The executive management of the Rugby Association are confident the team can justify their decision to remain in the top tier of Asian rugby by winning their inaugural game tomorrow.
When the UAE were formed after the Arabian Gulf was disbanded, the Rugby Association was given the option of assuming the place of the Arabian Gulf in the Top Five competition or starting from the bottom rung of the Asian rugby ladder in Division Five.
"We obviously choose to stay in the big league," Qais Abdulla Aldhalai, the deputy general secretary of the Rugby Association, said. "Our goal is now to remain there."
The UAE usher in the new era with a game against Sri Lanka in Colombo tomorrow.
"It is a new beginning for us and a new history," Aldhalai said. "For the first time, our players will be representing a country and I'm very confident we will do well.
"The players are carrying the flag of UAE on their chest for the first time. I'm confident they will do us proud."
Ian Bremner, the chief executive, is acutely aware of the importance of tomorrow's game, especially with games against Kazakhstan, last year's runner-up, Japan, the defending champions, and Hong Kong to come.
"We must return with something from Sri Lanka," Bremner said. "If we don't win our first game, we will be running up a slope for the remaining matches.
"Lose and we will have our backs a little bit to the wall. We are playing away to Hong Kong and while we have home advantage against Kazakhstan, we lost to them last year.
"Our best chance of staying in the Top Five next season will be to beat the new boys in the big league - Sri Lanka."
Sri Lanka, promoted after winning Division One last season, also admit that their best chance of registering a victory will be in their opening match.
"We realise the importance of this game," Ellis Meachen, their New Zealand-based coach, said. "Our aim this year is to make certain we are not relegated back into Division One next season."
Meachen, who was brought in to coach the side three months ago, says his biggest problem is the lack of match practice for the team with rugby being off-season in Sri Lanka right now.
Captained by Sean Wijesinghe, the Kandy flanker, Sri Lanka's goal will be made slightly easier by raising the curtain on the tournament at home in Colombo, and by the fact that they will host three matches this year as the final game against the Japanese has been moved from Tokyo to the Ceylonese Rugby & Football Club in Colombo because of the devastating earthquake and tsunami in Japan.
Bruce Birtwistle, the UAE coach, has benefited from being able to work with his player since January and he has needed that time to gel the squad as only five players have been retained from last year's Arabian Gulf XV which finished fourth in the competition with wins over Hong Kong and South Korea.
"We used to be able to draw players from Bahrain, Oman and Qatar in the past, but no more," Birtwistle said.

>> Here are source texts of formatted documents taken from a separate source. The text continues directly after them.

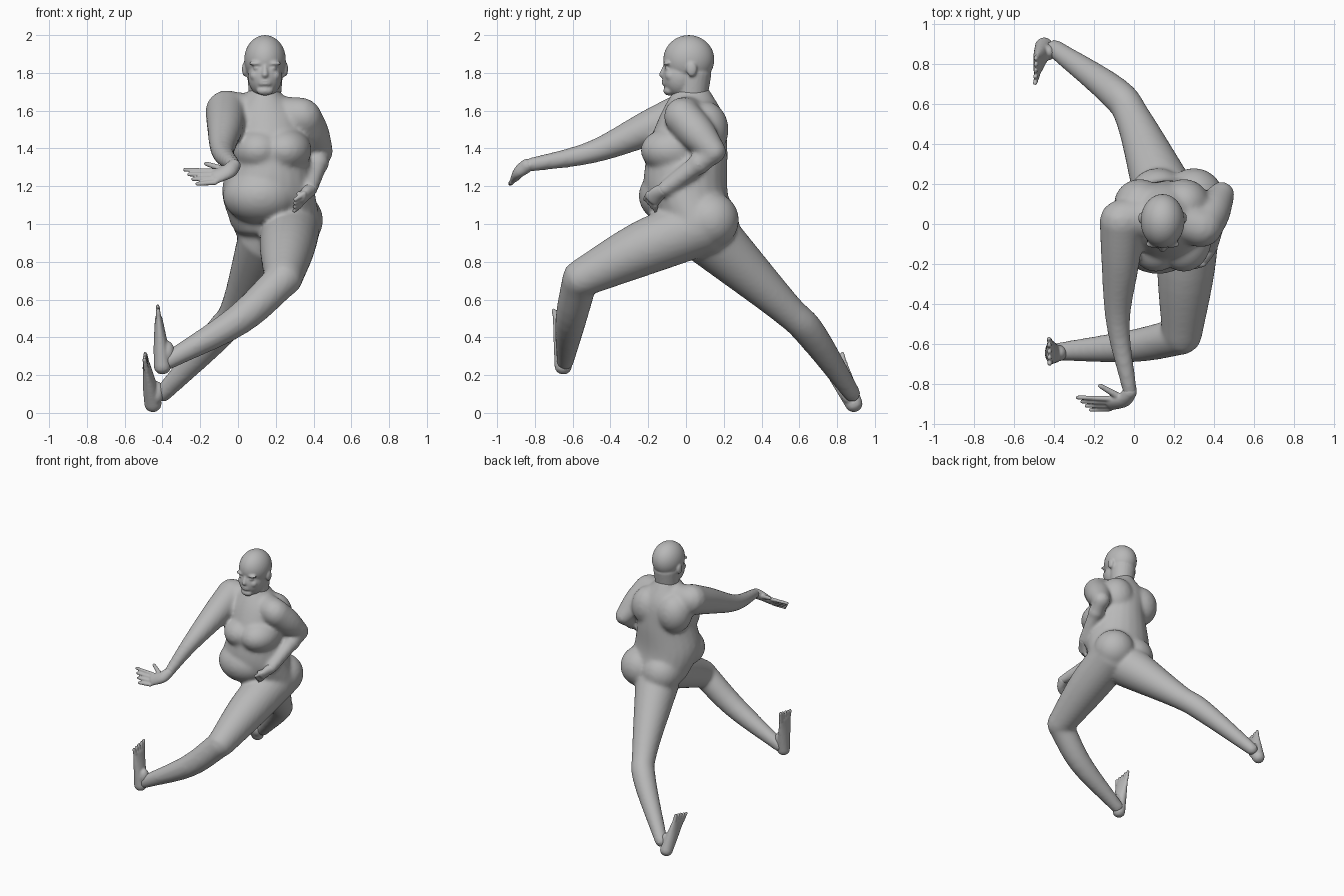
import bpy, bmesh, math
from mathutils import Vector, Matrix

if "Cube" in bpy.data.objects:
    bpy.data.objects.remove(bpy.data.objects["Cube"])

right, back, up = Vector((1, 0, 0)), Vector((0, 1, 0)), Vector((0, 0, 1))

clay = bpy.data.materials.new("clay_grey")
clay.use_nodes = True
clay.diffuse_color = (.48, .48, .48, 1)
shader = clay.node_tree.nodes["Principled BSDF"]
shader.inputs["Base Color"].default_value = clay.diffuse_color


def spline(stations, steps=5):
    """Smooth stations (x, y, z, half width, half depth) into a dense path."""
    points = [Vector(station) for station in stations]
    points.insert(0, points[0] * 2 - points[1])
    points.append(points[-1] * 2 - points[-2])
    path = []
    for before, start, end, after in zip(points, points[1:], points[2:], points[3:]):
        leave, arrive = (end - before) / 2, (after - start) / 2
        for step in range(steps):
            t = step / steps
            ease = t * t * (3 - 2 * t)
            path.append(start.lerp(end, ease) + leave * (t * (1 - t) ** 2)
                        - arrive * (t * t * (1 - t)))
    path.append(points[-2])
    return path


def tube(bm, stations, side=right, axis=None, dome=.9, sides=24):
    """Loft elliptical rings along a path and close it with rounded ends."""
    path = spline(stations)
    rings = []

    def add_ring(station, tangent, shift, scale):
        width_axis = (side - tangent * side.dot(tangent)).normalized()
        depth_axis = tangent.cross(width_axis)
        centre = station.xyz + tangent * shift
        ring = []
        for index in range(sides):
            angle = math.tau * index / sides
            ring.append(bm.verts.new(
                centre + width_axis * (station[3] * scale * math.cos(angle))
                + depth_axis * (station[4] * scale * math.sin(angle))))
        rings.append(ring)

    def add_cap(station, tangent, angles):
        reach = min(station[3], station[4]) * dome
        for angle in angles:
            add_ring(station, tangent, reach * math.sin(angle), math.cos(angle))

    cap = (.5, 1, 1.3)
    for index, station in enumerate(path):
        ahead, behind = path[index + 1:index + 2] or [station], path[max(index - 1, 0)]
        tangent = axis or (ahead[0].xyz - behind.xyz).normalized()
        if index == 0:
            add_cap(station, tangent, [-angle for angle in reversed(cap)])
        add_ring(station, tangent, 0, 1)
        if station is path[-1]:
            add_cap(station, tangent, cap)
    for low, high in zip(rings, rings[1:]):
        for index in range(sides):
            bm.faces.new((low[index - 1], low[index], high[index], high[index - 1]))
    bm.faces.new(rings[0])
    bm.faces.new(rings[-1])


def limb(bm, joints, girths, side=right, thin=1):
    """Tube through joints; its depth narrows to the given share of its width."""
    stations = []
    for index, (joint, girth) in enumerate(zip(joints, girths)):
        share = 1 + (thin - 1) * index / (len(joints) - 1)
        stations.append((*joint, girth, girth * share))
    tube(bm, stations, side)


def ball(bm, centre, size):
    bmesh.ops.create_icosphere(bm, subdivisions=4, radius=1,
                               matrix=Matrix.LocRotScale(Vector(centre), None, Vector(size)))


def pair(bm, centre, spread, size):
    for sign in (-1, 1):
        ball(bm, Vector(centre) + right * spread * sign, size)


def digits_fan(bm, base, across, forward, length, girth, count):
    """Row of fingers or toes, spreading and growing longer toward one edge."""
    for index in range(count):
        place = 2 * index / (count - 1) - 1
        root = base + across * place
        tip = root + forward * length * (1 + place / 4) + across * place / 4
        limb(bm, [root, tip], [girth, girth * .75], side=across)


def finish(name, bm, voxel, rounds):
    """Fuse the overlapping forms of one part into a single skin."""
    bmesh.ops.recalc_face_normals(bm, faces=bm.faces)
    mesh = bpy.data.meshes.new(name)
    bm.to_mesh(mesh)
    bm.free()
    mesh.materials.append(clay)
    part = bpy.data.objects.new(name, mesh)
    bpy.context.collection.objects.link(part)
    fuse = part.modifiers.new("fuse", 'REMESH')
    fuse.mode = 'VOXEL'
    fuse.voxel_size = voxel
    fuse.use_smooth_shade = True
    relax = part.modifiers.new("relax", 'SMOOTH')
    relax.iterations = rounds


# Trunk with neck, chest, shoulder blades, buttocks and belly
body = bmesh.new()
hips = (.2, .07, 1, .24, .19)
waist = (.16, 0, 1.18, .245, .22)
ribs = (.17, .01, 1.4, .2, .21)
shoulders = (.15, .03, 1.57, .19, .17)
neck = (.14, .03, 1.7, .083, .1)
tube(body, [hips, waist, ribs, shoulders, neck], axis=up, dome=.5)
pair(body, centre=(.18, -.07, 1.39), spread=.07, size=(.14, .17, .12))
pair(body, centre=(.14, .1, 1.5), spread=.11, size=(.13, .125, .15))
pair(body, centre=(.21, .13, 1.02), spread=.09, size=(.15, .15, .15))
ball(body, centre=(.12, -.08, 1.15), size=(.2, .17, .15))

# Arms: the right one reaches forward, the left one bends back to the hip
right_shoulder, right_elbow = Vector((-.06, .02, 1.6)), Vector((-.08, -.5, 1.38))
right_wrist = Vector((-.02, -.84, 1.31))
collar = Vector((.15, .04, 1.58))
limb(body, [right_shoulder, right_shoulder.lerp(right_elbow, .4), right_elbow, right_wrist],
     [.112, .096, .06, .036])
left_shoulder, left_elbow = Vector((.34, -.02, 1.57)), Vector((.44, .15, 1.38))
left_wrist = Vector((.38, -.12, 1.18))
limb(body, [collar, left_shoulder], [.1, .1])
limb(body, [collar, right_shoulder], [.1, .105])
limb(body, [left_shoulder, left_shoulder.lerp(left_elbow, .5), left_elbow], [.1, .095, .066])
limb(body, [left_elbow, left_wrist], [.06, .04])
ball(body, left_elbow.lerp(left_wrist, .3), (.06, .06, .06))

# Legs: the left one lunges forward, the right one trails behind
left_hip, left_knee = Vector((.28, .1, 1)), Vector((.24, -.56, .71))
left_thigh = left_hip.lerp(left_knee, .5) + up * .015
left_calf, left_ankle = Vector((0, -.61, .49)), Vector((-.38, -.64, .27))
limb(body, [left_hip, left_thigh, left_knee], [.16, .145, .1])
limb(body, [left_knee, left_calf, left_ankle], [.095, .082, .046], side=back)
right_hip, right_knee = Vector((.16, .13, .93)), Vector((0, .52, .56))
right_calf, right_ankle = Vector((-.1, .66, .42)), Vector((-.4, .88, .1))
limb(body, [right_hip, right_knee, right_calf, right_ankle], [.16, .09, .082, .046])
finish("body", body, voxel=.013, rounds=10)

# Head: skull, jaw, neck root, nose, chin, lips, brows, eyes, cheeks and ears
head = bmesh.new()
middle = .143


def on_face(y, z):
    return Vector((middle, y, z))


ball(head, on_face(.015, 1.87), (.11, .135, .13))
ball(head, on_face(-.03, 1.78), (.09, .095, .11))
limb(head, [on_face(.03, 1.68), on_face(.04, 1.8)], [.085, .095])
limb(head, [on_face(-.11, 1.84), on_face(-.125, 1.79)], [.01, .018])
ball(head, on_face(-.09, 1.705), (.045, .03, .025))
for lip in (1.742, 1.756):
    ball(head, on_face(-.112, lip), (.034, .016, .01))
pair(head, on_face(-.1, 1.85), spread=.045, size=(.04, .02, .012))
pair(head, on_face(-.1, 1.825), spread=.042, size=(.02, .014, .012))
pair(head, on_face(-.08, 1.785), spread=.05, size=(.03, .03, .03))
pair(head, on_face(.03, 1.82), spread=.106, size=(.016, .028, .04))
finish("head", head, voxel=.007, rounds=4)


# Hands: a flat palm, four fingers and a thumb
def hand(name, wrist, palm, knuckles, across, forward, length, thumb):
    bm = bmesh.new()
    limb(bm, [wrist, palm, knuckles], [.036, .042, .044], side=across, thin=.5)
    digits_fan(bm, knuckles, across, forward, length, girth=.014, count=4)
    limb(bm, [palm, thumb], [.02, .012], side=up)
    finish(name, bm, voxel=.006, rounds=3)


hand("right_hand", right_wrist, palm=Vector((-.05, -.88, 1.28)),
     knuckles=Vector((-.12, -.9, 1.25)), across=Vector((0, .025, .03)),
     forward=-right, length=.13, thumb=Vector((-.17, -.81, 1.32)))
hand("left_hand", left_wrist, palm=Vector((.36, -.15, 1.16)),
     knuckles=Vector((.34, -.18, 1.13)), across=Vector((.01, -.02, .03)),
     forward=Vector((-.8, -.2, -.6)), length=.05, thumb=Vector((.32, -.2, 1.16)))


# Feet, flexed with the toes upward and the big toe on the inner edge
def foot(name, heel, toes, inner):
    bm = bmesh.new()
    forward = (toes - heel).normalized()
    across = forward.cross(right) * inner
    limb(bm, [heel, heel.lerp(toes, .5), toes], [.046, .056, .066], side=across, thin=.3)
    ball(bm, heel.lerp(toes, .3) + right * .03, (.04, .04, .06))
    digits_fan(bm, toes, across * .05, forward, length=.055, girth=.015, count=5)
    finish(name, bm, voxel=.007, rounds=3)


foot("left_foot", heel=Vector((-.4, -.65, .245)), toes=Vector((-.42, -.64, .5)), inner=1)
foot("right_foot", heel=Vector((-.45, .89, .046)), toes=Vector((-.485, .79, .25)), inner=-1)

"We have also lost players who have left the region like Jonny MacDonald who has joined Scotland and played at the Hong Kong Sevens and Adelaide Sevens. His loss is huge.
"We have a reasonable forward pack but the backs are inexperienced. But if we play to our potential we will be a difficult team to handle."
For the future of the game in the country, the chief executive certainly hopes so.
"It is vital to stay in the Top Five for the sake of continuity and sustainability," Bremner said.
"We have to show our fans that the UAE can take over from the Arabian Gulf and be a team they can support."
The portents do not augur well for the UAE, who lost a warm-up game with Morocco, 13-0, in Casablanca.
"A few poor refereeing decisions went against us and it created some frustrations for the players," Birtwistle said.
"We also had five players who were playing international rugby for the first time."
* Compiled by The National staff with agencies